The new laws will quadruple maximum employment tribunal fines for employers who are demonstrated to have shown malice, spite or gross oversight from £5,000 to £20,000.
The legislation also extends the holiday pay reference period from 12 to 52 weeks, ensuring those in seasonal or atypical roles get the paid time off they are entitled to, and lowers the threshold required for a request to set up information and consultation arrangements from 10% to 2%.
While the package takes forward 51 of the 53 recommendations made by Taylor in his review, it does not address issues raised around the use of zero hours contracts or the operation of the gig economy and the use of online platforms to source work.
In its announcement, the Department for Business, Enterprise and Industrial Strategy (BEIS) stated: ‘The government is also committing to legislate to improve the clarity of the employment status tests to reflect the reality of the modern working relationships.’
In addition, the government has published the Low Pay Commission’s letter on potential options to address the issue of ‘one-sided flexibility’, which the Taylor review described as the issue where some businesses have transferred too much business risk to the individual.
BEIS said the reforms reflected the review’s views that banning zero hours contracts in their totality would negatively impact more people than it helped, and that the flexibility of ‘gig working’ is not incompatible with ensuring atypical workers have access to employment and social security protections.
It also said the review suggested platform-based working offers welcome opportunities for genuine two way flexibility and can provide opportunities for those who may not be able to work in more conventional ways.

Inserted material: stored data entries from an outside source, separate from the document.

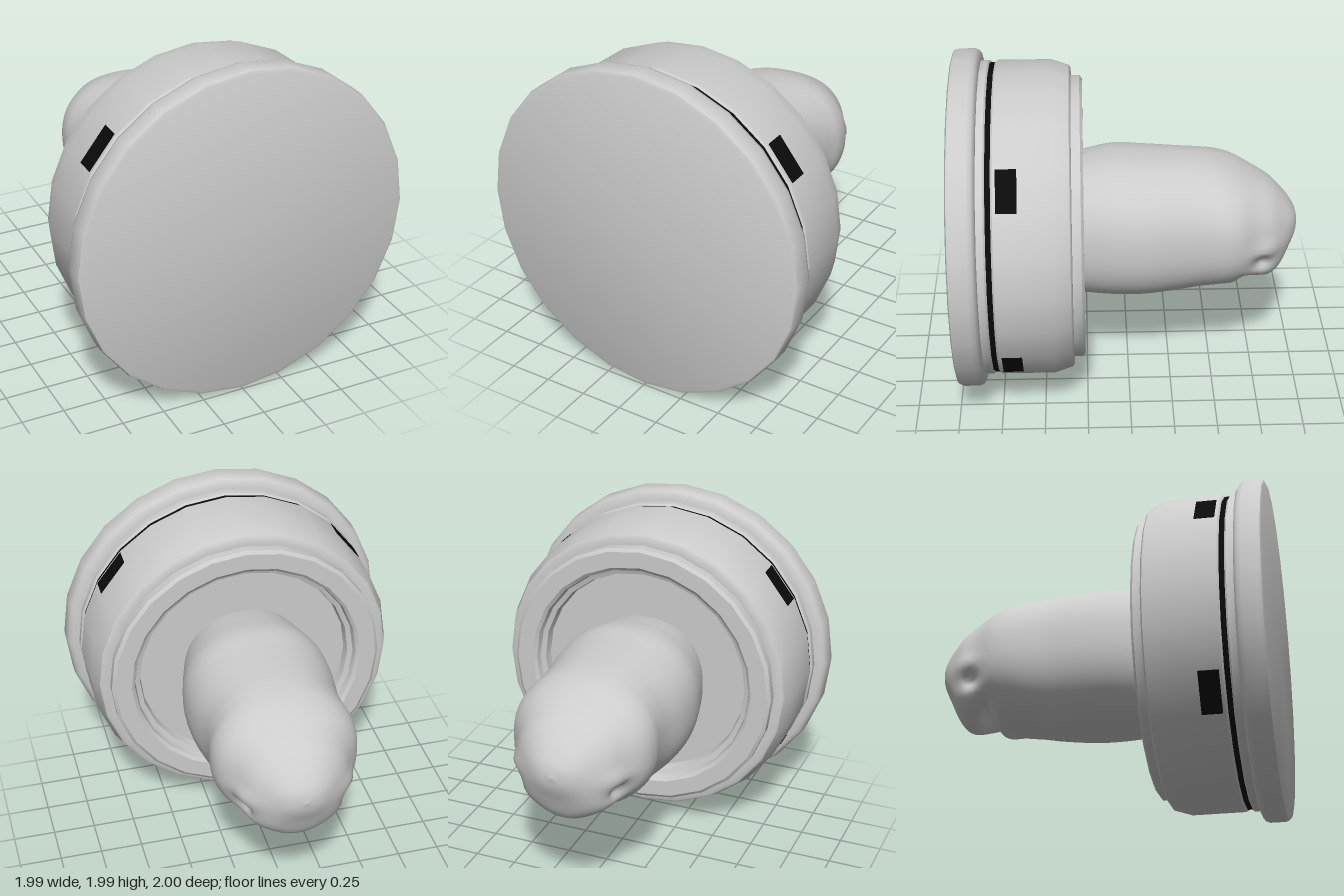
import * as THREE from 'three';
import { toCreasedNormals } from 'three/addons/utils/BufferGeometryUtils.js';

const SIDES = 24;
const grey = new THREE.MeshStandardMaterial({ color: 0xcccccc });
grey.name = 'stone grey';
const black = new THREE.MeshStandardMaterial({ color: 0x0a0a0a });
black.name = 'black';

// Turned part around the z axis, profile given as [radius, z]
function turned(name, profile, material) {
  const points = profile.map(([r, z]) => new THREE.Vector2(r, z));
  const lathe = new THREE.LatheGeometry(points, SIDES).rotateX(Math.PI / 2);
  const mesh = new THREE.Mesh(toCreasedNormals(lathe, 0.6), material);
  mesh.name = name;
  return mesh;
}

const bell = (d, width) => Math.exp(-(d * d) / (width * width));

// Soft bumps and dents that form the face
function sculpt(p) {
  const side = Math.sign(p.x);
  const ax = Math.abs(p.x);
  const under = THREE.MathUtils.smoothstep(0.86 - p.y, 0, 0.2);
  const eye = bell(p.y - 0.83, 0.04) * bell(p.z + 0.77, 0.05);
  const brow = bell(p.y - 0.92, 0.05) * bell(p.z + 0.8, 0.09);
  const cheek = bell(p.y - 0.74, 0.06) * bell(p.z + 0.79, 0.1);
  const outer = THREE.MathUtils.smoothstep(ax, 0.1, 0.2);
  p.x += side * outer * (0.025 * brow + 0.02 * cheek - 0.04 * eye);
  // mouth slit between two lips, curving towards the corners
  const across = bell(ax, 0.21);
  const bend = p.z - 0.6 * ax * ax;
  p.y += under * across * (0.09 * bell(bend + 0.715, 0.035)
    - 0.035 * bell(bend + 0.635, 0.04) - 0.03 * bell(bend + 0.84, 0.06));
}

// Body lofted through stations of [z, top, bottom, half width]
function loft() {
  const stations = [
    [0.4, 1.35, 0.57, 0.36], [0.26, 1.38, 0.555, 0.4], [0.08, 1.41, 0.547, 0.44],
    [-0.1, 1.4, 0.548, 0.44], [-0.3, 1.39, 0.567, 0.412], [-0.42, 1.38, 0.59, 0.412],
    [-0.53, 1.36, 0.61, 0.425], [-0.63, 1.325, 0.63, 0.405], [-0.74, 1.27, 0.65, 0.335],
    [-0.83, 1.215, 0.66, 0.285], [-0.895, 1.155, 0.7, 0.225], [-0.95, 1.09, 0.81, 0.155],
    [-0.985, 1.03, 0.89, 0.085], [-1, 0.965, 0.96, 0.003],
  ];
  const heights = new THREE.CatmullRomCurve3(
    stations.map(([z, t, b]) => new THREE.Vector3(z, t, b)), false, 'catmullrom');
  const widths = new THREE.CatmullRomCurve3(
    stations.map(([z, , , w]) => new THREE.Vector3(z, w, 0)), false, 'catmullrom');
  const rings = 104, around = 72;
  const positions = [], index = [];
  const soft = (v) => Math.sign(v) * Math.pow(Math.abs(v), 0.88);
  const p = new THREE.Vector3();
  for (let i = 0; i <= rings; i++) {
    const h = heights.getPoint(i / rings);
    const w = widths.getPoint(i / rings).y;
    for (let j = 0; j < around; j++) {
      const a = (j / around) * Math.PI * 2;
      p.set(w * soft(Math.cos(a)), (h.y + h.z) / 2 + ((h.y - h.z) / 2) * soft(Math.sin(a)), h.x);
      sculpt(p);
      positions.push(p.x, p.y, p.z);
      if (i === rings) continue;
      const k = (j + 1) % around;
      const a0 = i * around + j, a1 = i * around + k;
      index.push(a0, a0 + around, a1, a1, a0 + around, a1 + around);
    }
  }
  const geometry = new THREE.BufferGeometry();
  geometry.setAttribute('position', new THREE.Float32BufferAttribute(positions, 3));
  geometry.setIndex(index);
  geometry.computeVertexNormals();
  return geometry;
}

export function createModel() {
  const model = new THREE.Group();
  model.name = 'mountedCreature';

  const housing = new THREE.Group();
  housing.name = 'housing';
  housing.position.y = 1;
  model.add(housing);

  // Barrel with recessed floor, rounded rim, groove and wide flange
  housing.add(turned('barrel', [
    [0, 0.37], [0.64, 0.37], [0.65, 0.32], [0.68, 0.31], [0.69, 0.275], [0.71, 0.26],
    [0.81, 0.26], [0.83, 0.275], [0.83, 0.325], [0.875, 0.325], [0.89, 0.335],
    [0.925, 0.44], [0.925, 0.75], [0.915, 0.76], [0.908, 0.76], [0.908, 0.79],
    [0.915, 0.79], [0.925, 0.8], [0.925, 0.84], [0.965, 0.845], [0.985, 0.86],
    [0.995, 0.885], [0.995, 0.975], [0.988, 0.992], [0.97, 1], [0, 1],
  ], grey));
  housing.add(turned('grooveBand', [[0.913, 0.757], [0.913, 0.793]], black));

  // Dark plates, each covering one facet of the barrel
  const apothem = 0.925 * Math.cos(Math.PI / SIDES);
  const facet = 2 * 0.925 * Math.sin(Math.PI / SIDES);
  for (const degrees of [37.5, 142.5, 217.5, 322.5]) {
    const a = THREE.MathUtils.degToRad(degrees);
    const plate = new THREE.Mesh(new THREE.BoxGeometry(0.008, facet, 0.115), black);
    plate.name = 'sidePlate';
    plate.position.set(Math.cos(a) * apothem, Math.sin(a) * apothem, 0.675);
    plate.rotation.z = a;
    housing.add(plate);
  }

  const creature = new THREE.Mesh(loft(), grey);
  creature.name = 'creatureBody';
  model.add(creature);
  return model;
}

The reforms include changes made in response to the labour market strategy review carried out by Sir David Metcalf, the director of labour market enforcement, designed to tackle exploitation of low paid workers.
These including bringing forward proposals in early 2019 for a single enforcement body to ensure vulnerable workers are better protected; more resource for the Employment Agency Standards (EAS) Inspectorate; creating new powers to impose penalties for employers who breach employment agency legislation like non-payment of wages; consulting on salaried hours work and salary sacrifice schemes to ensure national minimum wage (NMW) rules do not inadvertently penalise employers; bringing forward legislation to enforce holiday pay for vulnerable workers; and consulting on the recommendations on non-compliance in supply chains.
Andy Chamberlain, IPSE’s Deputy Policy Director, expressed cautious support of the reforms, saying: ‘IPSE is cautiously supportive of these proposals, which appear to preserve the flexibility people crave and do not snuff out the entrepreneurial spirit of people who want to strike-out on their own.
‘We are glad the message appears to be getting through that for most people, gig work is good work. The overwhelming majority of people actively choose to be self-employed because they value the flexibility of being their own boss.
‘We are glad the government has listened to IPSE and have signalled they will introduce legislation to simplify employment status. The devil, of course, will be in the detail, and the government must ensure it does not legislate people out of self-employment against their will.
‘IPSE will strongly resist any attempt to push all gig workers into the worker category, as this deprives people of the flexibility of being their own boss. IPSE also does not want the government to align tax and employment tests, especially if it turns out to be a tax grab dressed up as giving people more rights they do not necessarily want.’
The Good Work Plan is here
Report by Pat Sweet